## [Problem details]
Return all of the entries exactly, but do not include the pictures.

## [Document images with source code]
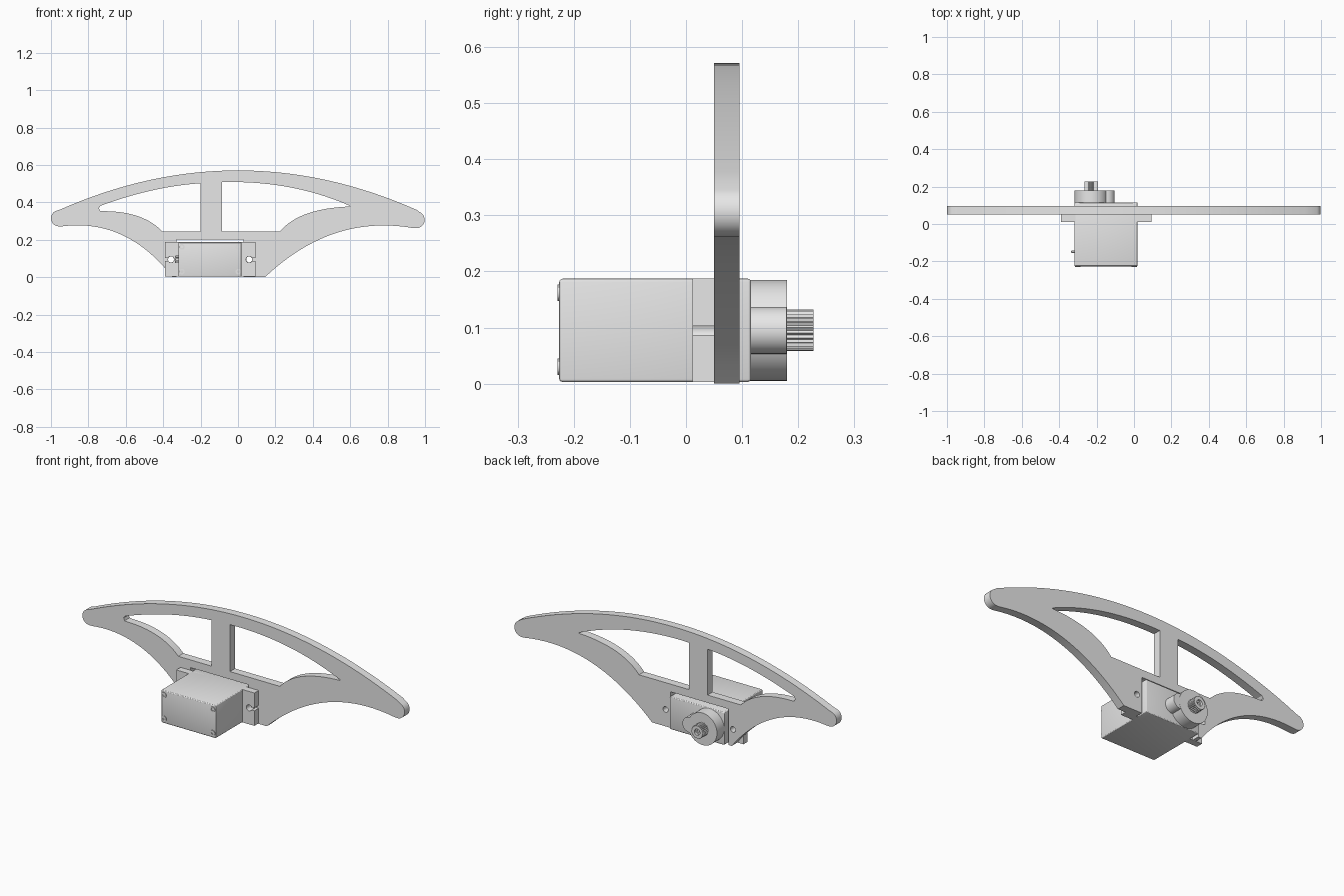
import bpy, bmesh
from math import sin, cos, pi, radians
from mathutils import Matrix

if "Cube" in bpy.data.objects:
    bpy.data.objects.remove(bpy.data.objects["Cube"], do_unlink=True)

GREY = (0.8, 0.8, 0.8, 1)
mat = bpy.data.materials.new("plain grey")
mat.use_nodes = True
mat.diffuse_color = GREY
mat.node_tree.nodes["Principled BSDF"].inputs["Base Color"].default_value = GREY


def finish(ob):
    ob.data.materials.clear()
    ob.data.materials.append(mat)
    bpy.ops.object.select_all(action='DESELECT')
    ob.select_set(True)
    bpy.context.view_layer.objects.active = ob
    bpy.ops.object.shade_smooth_by_angle(angle=radians(25))


def panel(name, loops, y0, y1):
    """Fill outline loops drawn in x and z (inner loops are holes), thick from y0 to y1."""
    cu = bpy.data.curves.new(name + "_outline", 'CURVE')
    cu.dimensions, cu.fill_mode, cu.extrude = '2D', 'BOTH', (y1 - y0) / 2
    for loop in loops:
        sp = cu.splines.new('POLY')
        sp.points.add(len(loop) - 1)
        for p, (x, z) in zip(sp.points, loop):
            p.co = (x, z, 0, 1)
        sp.use_cyclic_u = True
    tmp = bpy.data.objects.new(name + "_tmp", cu)
    bpy.context.collection.objects.link(tmp)
    dg = bpy.context.evaluated_depsgraph_get()
    me = bpy.data.meshes.new_from_object(tmp.evaluated_get(dg))
    bpy.data.objects.remove(tmp, do_unlink=True)
    bpy.data.curves.remove(cu)
    me.name = name
    bm = bmesh.new()
    bm.from_mesh(me)
    bm.transform(Matrix.Translation((0, (y0 + y1) / 2, 0)) @ Matrix.Rotation(pi / 2, 4, 'X'))
    bmesh.ops.remove_doubles(bm, verts=bm.verts, dist=0.0001)
    bmesh.ops.recalc_face_normals(bm, faces=bm.faces)
    bm.to_mesh(me)
    bm.free()
    ob = bpy.data.objects.new(name, me)
    bpy.context.collection.objects.link(ob)
    finish(ob)
    return ob


def box(name, x, y, z, bevel):
    bm = bmesh.new()
    bmesh.ops.create_cube(bm, size=1)
    for v in bm.verts:
        v.co = [(r[0] + r[1]) / 2 + c * (r[1] - r[0]) for r, c in zip((x, y, z), v.co)]
    bmesh.ops.bevel(bm, geom=bm.edges[:], offset=bevel, segments=3, profile=0.5, affect='EDGES')
    me = bpy.data.meshes.new(name)
    bm.to_mesh(me)
    bm.free()
    ob = bpy.data.objects.new(name, me)
    bpy.context.collection.objects.link(ob)
    finish(ob)


def bow(a, m, b, n=20):
    """Smooth curve from a to b that passes through m halfway."""
    c = [2 * m[i] - (a[i] + b[i]) / 2 for i in (0, 1)]
    ts = [k / n for k in range(n + 1)]
    return [tuple((1 - t) ** 2 * a[i] + 2 * t * (1 - t) * c[i] + t * t * b[i] for i in (0, 1)) for t in ts]


def arc(x, z, r, a0, a1, n=16):
    angles = [radians(a0 + (a1 - a0) * k / n) for k in range(n + 1)]
    return [(x + r * cos(a), z + r * sin(a)) for a in angles]


def circle(x, z, r, n=32):
    return arc(x, z, r, 0, 360, n)[:-1]


# Key positions of the servo
MID_X, MID_Z = -0.149, 0.095
HOLE = 0.209
SHAFT_X = -0.228
holes = [MID_X + s * HOLE for s in (-1, 1)]

# Wide arm plate: outer outline with a slot for the servo open at the bottom
outline = arc(0.953, 0.307, 0.045, -95, 65)
outline += bow((0.955, 0.36), (0, 0.571), (-0.955, 0.36), 48)
outline += arc(-0.957, 0.315, 0.043, 115, 270)
outline += bow((-0.94, 0.272), (-0.62, 0.226), (-0.35, 0))
outline += [(-0.33, 0), (-0.33, 0.202), (0.03, 0.202), (0.03, 0)]
outline += bow((0.144, 0), (0.52, 0.235), (0.935, 0.263))

# Two windows either side of the upright
left_window = [(-0.2, 0.245)] + bow((-0.2, 0.502), (-0.46, 0.464), (-0.735, 0.382))
left_window += [(-0.744, 0.37), (-0.738, 0.355)]
left_window += bow((-0.72, 0.353), (-0.535, 0.326), (-0.405, 0.245))
right_window = [(-0.085, 0.245)] + bow((0.225, 0.245), (0.37, 0.34), (0.6, 0.378))
right_window += bow((0.595, 0.383), (0.27, 0.482), (-0.085, 0.508))
panel("arm_plate", [outline, left_window, right_window]
      + [circle(x, MID_Z, 0.016, 20) for x in holes], 0.05, 0.095)

# Servo case
box("servo_case", (-0.318, 0.02), (-0.226, 0.116), (0.003, 0.187), 0.006)

# Mounting flange with a keyhole notch at each end
edge = [(0.093, 0.003), (0.093, 0.087)]
edge += arc(holes[1], MID_Z, 0.017, -28, -332, 20)
edge += [(0.093, 0.103), (0.093, 0.187)]
panel("mounting_flange", [edge + [(2 * MID_X - x, z) for x, z in reversed(edge)]], 0.012, 0.05)

# Gear housing and output shaft
panel("gear_housing", [circle(SHAFT_X, MID_Z, 0.09, 48)], 0.11, 0.18)
panel("idler_housing", [circle(-0.145, MID_Z, 0.042)], 0.11, 0.179)
teeth = [(SHAFT_X + r * cos(2 * pi * k / 50), MID_Z + r * sin(2 * pi * k / 50))
         for k in range(50) for r in [0.037 if k % 2 else 0.033]]
panel("output_shaft", [teeth, circle(SHAFT_X, MID_Z, 0.017, 24)], 0.178, 0.227)
panel("shaft_core", [circle(SHAFT_X, MID_Z, 0.018, 24), circle(SHAFT_X, MID_Z, 0.01, 6)], 0.178, 0.215)

# Four case screws on the front
for i, x in enumerate((-0.3, 0.002)):
    for j, z in enumerate((0.03, 0.162)):
        panel(f"case_screw_{i}{j}", [circle(x, z, 0.015, 20), circle(x, z, 0.008, 6)], -0.229, -0.222)

# Cable outlet: three short wire stubs on the right side
for i in range(3):
    z = MID_Z + (i - 1) * 0.014
    box(f"wire_stub_{i}", (-0.336, -0.31), (-0.154, -0.142), (z - 0.006, z + 0.006), 0.003)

## [Answer to the problem]
import bpy, bmesh
from math import sin, cos, pi, radians
from mathutils import Matrix

if "Cube" in bpy.data.objects:
    bpy.data.objects.remove(bpy.data.objects["Cube"], do_unlink=True)

GREY = (0.8, 0.8, 0.8, 1)
mat = bpy.data.materials.new("plain grey")
mat.use_nodes = True
mat.diffuse_color = GREY
mat.node_tree.nodes["Principled BSDF"].inputs["Base Color"].default_value = GREY


def finish(ob):
    ob.data.materials.clear()
    ob.data.materials.append(mat)
    bpy.ops.object.select_all(action='DESELECT')
    ob.select_set(True)
    bpy.context.view_layer.objects.active = ob
    bpy.ops.object.shade_smooth_by_angle(angle=radians(25))


def panel(name, loops, y0, y1):
    """Fill outline loops drawn in x and z (inner loops are holes), thick from y0 to y1."""
    cu = bpy.data.curves.new(name + "_outline", 'CURVE')
    cu.dimensions, cu.fill_mode, cu.extrude = '2D', 'BOTH', (y1 - y0) / 2
    for loop in loops:
        sp = cu.splines.new('POLY')
        sp.points.add(len(loop) - 1)
        for p, (x, z) in zip(sp.points, loop):
            p.co = (x, z, 0, 1)
        sp.use_cyclic_u = True
    tmp = bpy.data.objects.new(name + "_tmp", cu)
    bpy.context.collection.objects.link(tmp)
    dg = bpy.context.evaluated_depsgraph_get()
    me = bpy.data.meshes.new_from_object(tmp.evaluated_get(dg))
    bpy.data.objects.remove(tmp, do_unlink=True)
    bpy.data.curves.remove(cu)
    me.name = name
    bm = bmesh.new()
    bm.from_mesh(me)
    bm.transform(Matrix.Translation((0, (y0 + y1) / 2, 0)) @ Matrix.Rotation(pi / 2, 4, 'X'))
    bmesh.ops.remove_doubles(bm, verts=bm.verts, dist=0.0001)
    bmesh.ops.recalc_face_normals(bm, faces=bm.faces)
    bm.to_mesh(me)
    bm.free()
    ob = bpy.data.objects.new(name, me)
    bpy.context.collection.objects.link(ob)
    finish(ob)
    return ob


def box(name, x, y, z, bevel):
    bm = bmesh.new()
    bmesh.ops.create_cube(bm, size=1)
    for v in bm.verts:
        v.co = [(r[0] + r[1]) / 2 + c * (r[1] - r[0]) for r, c in zip((x, y, z), v.co)]
    bmesh.ops.bevel(bm, geom=bm.edges[:], offset=bevel, segments=3, profile=0.5, affect='EDGES')
    me = bpy.data.meshes.new(name)
    bm.to_mesh(me)
    bm.free()
    ob = bpy.data.objects.new(name, me)
    bpy.context.collection.objects.link(ob)
    finish(ob)


def bow(a, m, b, n=20):
    """Smooth curve from a to b that passes through m halfway."""
    c = [2 * m[i] - (a[i] + b[i]) / 2 for i in (0, 1)]
    ts = [k / n for k in range(n + 1)]
    return [tuple((1 - t) ** 2 * a[i] + 2 * t * (1 - t) * c[i] + t * t * b[i] for i in (0, 1)) for t in ts]


def arc(x, z, r, a0, a1, n=16):
    angles = [radians(a0 + (a1 - a0) * k / n) for k in range(n + 1)]
    return [(x + r * cos(a), z + r * sin(a)) for a in angles]


def circle(x, z, r, n=32):
    return arc(x, z, r, 0, 360, n)[:-1]


# Key positions of the servo
MID_X, MID_Z = -0.149, 0.095
HOLE = 0.209
SHAFT_X = -0.228
holes = [MID_X + s * HOLE for s in (-1, 1)]

# Wide arm plate: outer outline with a slot for the servo open at the bottom
outline = arc(0.953, 0.307, 0.045, -95, 65)
outline += bow((0.955, 0.36), (0, 0.571), (-0.955, 0.36), 48)
outline += arc(-0.957, 0.315, 0.043, 115, 270)
outline += bow((-0.94, 0.272), (-0.62, 0.226), (-0.35, 0))
outline += [(-0.33, 0), (-0.33, 0.202), (0.03, 0.202), (0.03, 0)]
outline += bow((0.144, 0), (0.52, 0.235), (0.935, 0.263))

# Two windows either side of the upright
left_window = [(-0.2, 0.245)] + bow((-0.2, 0.502), (-0.46, 0.464), (-0.735, 0.382))
left_window += [(-0.744, 0.37), (-0.738, 0.355)]
left_window += bow((-0.72, 0.353), (-0.535, 0.326), (-0.405, 0.245))
right_window = [(-0.085, 0.245)] + bow((0.225, 0.245), (0.37, 0.34), (0.6, 0.378))
right_window += bow((0.595, 0.383), (0.27, 0.482), (-0.085, 0.508))
panel("arm_plate", [outline, left_window, right_window]
      + [circle(x, MID_Z, 0.016, 20) for x in holes], 0.05, 0.095)

# Servo case
box("servo_case", (-0.318, 0.02), (-0.226, 0.116), (0.003, 0.187), 0.006)

# Mounting flange with a keyhole notch at each end
edge = [(0.093, 0.003), (0.093, 0.087)]
edge += arc(holes[1], MID_Z, 0.017, -28, -332, 20)
edge += [(0.093, 0.103), (0.093, 0.187)]
panel("mounting_flange", [edge + [(2 * MID_X - x, z) for x, z in reversed(edge)]], 0.012, 0.05)

# Gear housing and output shaft
panel("gear_housing", [circle(SHAFT_X, MID_Z, 0.09, 48)], 0.11, 0.18)
panel("idler_housing", [circle(-0.145, MID_Z, 0.042)], 0.11, 0.179)
teeth = [(SHAFT_X + r * cos(2 * pi * k / 50), MID_Z + r * sin(2 * pi * k / 50))
         for k in range(50) for r in [0.037 if k % 2 else 0.033]]
panel("output_shaft", [teeth, circle(SHAFT_X, MID_Z, 0.017, 24)], 0.178, 0.227)
panel("shaft_core", [circle(SHAFT_X, MID_Z, 0.018, 24), circle(SHAFT_X, MID_Z, 0.01, 6)], 0.178, 0.215)

# Four case screws on the front
for i, x in enumerate((-0.3, 0.002)):
    for j, z in enumerate((0.03, 0.162)):
        panel(f"case_screw_{i}{j}", [circle(x, z, 0.015, 20), circle(x, z, 0.008, 6)], -0.229, -0.222)

# Cable outlet: three short wire stubs on the right side
for i in range(3):
    z = MID_Z + (i - 1) * 0.014
    box(f"wire_stub_{i}", (-0.336, -0.31), (-0.154, -0.142), (z - 0.006, z + 0.006), 0.003)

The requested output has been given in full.